EXTRACTED DATA section start

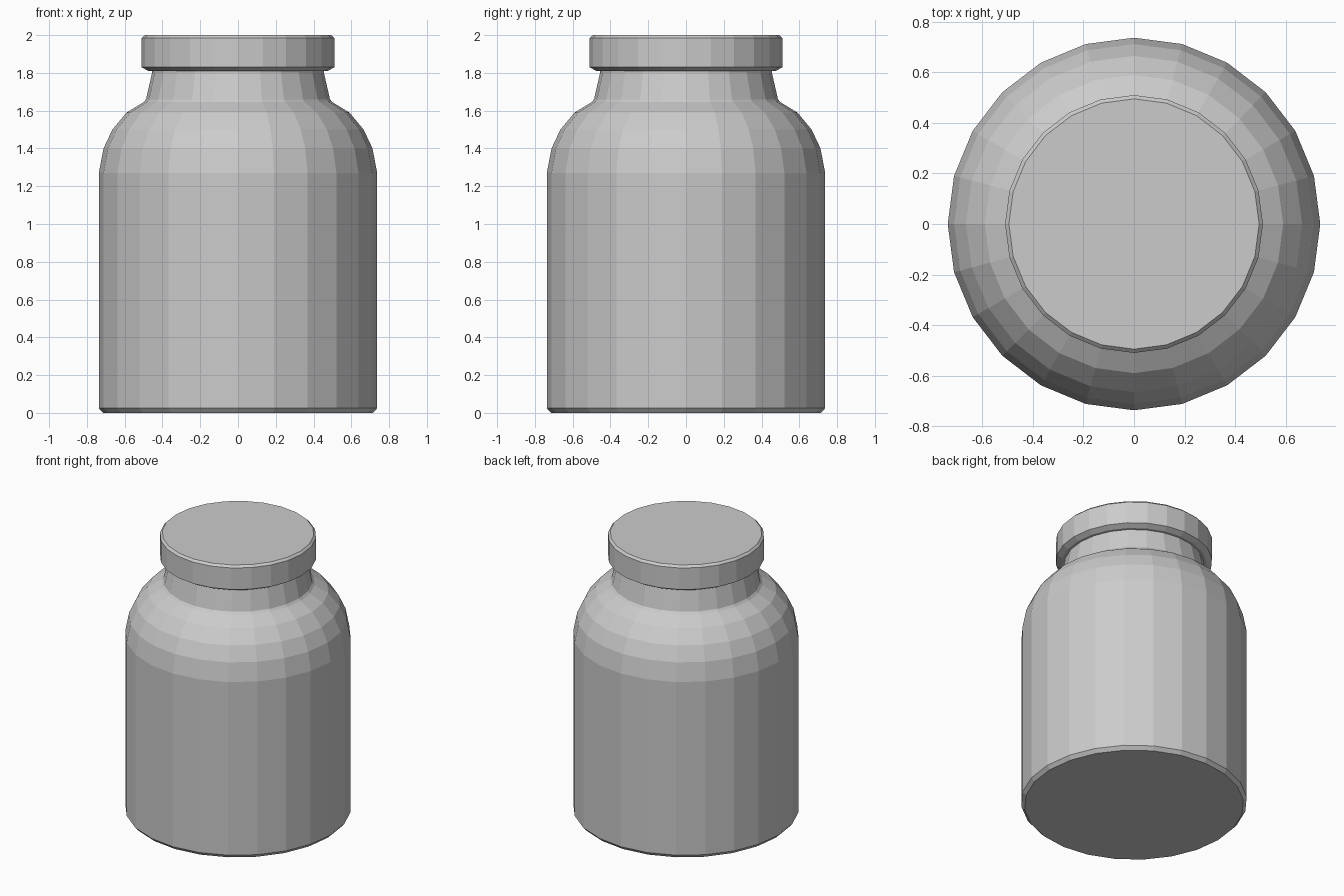
import bpy, bmesh, math

if "Cube" in bpy.data.objects:
    bpy.data.objects.remove(bpy.data.objects["Cube"])

SIDES = 24


def lathe(name, profile):
    """Revolve (radius, height) points around z into a closed, flat-faced solid."""
    bm = bmesh.new()
    rings = []
    for r, z in profile:
        rings.append([bm.verts.new((r * math.cos(2 * math.pi * i / SIDES),
                                    r * math.sin(2 * math.pi * i / SIDES), z))
                      for i in range(SIDES)])
    for low, high in zip(rings, rings[1:]):
        for i in range(SIDES):
            j = (i + 1) % SIDES
            bm.faces.new((low[i], low[j], high[j], high[i]))
    bm.faces.new(rings[0][::-1])
    bm.faces.new(rings[-1])
    bmesh.ops.recalc_face_normals(bm, faces=bm.faces)
    mesh = bpy.data.meshes.new(name)
    bm.to_mesh(mesh)
    bm.free()
    obj = bpy.data.objects.new(name, mesh)
    bpy.context.collection.objects.link(obj)
    return obj


# Jar: chamfered base, straight wall, rounded shoulder, tapered neck
lathe("jar_body", [
    (0.715, 0.0), (0.737, 0.025),
    (0.737, 1.27), (0.712, 1.40), (0.665, 1.50), (0.59, 1.59), (0.50, 1.645),
    (0.487, 1.66), (0.455, 1.80), (0.455, 1.83),
])

# Lid: overhanging disc with small chamfers
lathe("lid", [
    (0.475, 1.81), (0.51, 1.83), (0.51, 1.985), (0.495, 2.0),
])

EXTRACTED DATA section end

◆ **REQUIRED ACTION**:
Beginning with the first line of the records above, extract each line exactly through the line that holds "rings.append([bm.verts.new((r * math.cos(2", both ends included. Omit pictures.

◆ **EXPECTED OUTPUT**:
import bpy, bmesh, math

if "Cube" in bpy.data.objects:
    bpy.data.objects.remove(bpy.data.objects["Cube"])

SIDES = 24


def lathe(name, profile):
    """Revolve (radius, height) points around z into a closed, flat-faced solid."""
    bm = bmesh.new()
    rings = []
    for r, z in profile:
        rings.append([bm.verts.new((r * math.cos(2 * math.pi * i / SIDES),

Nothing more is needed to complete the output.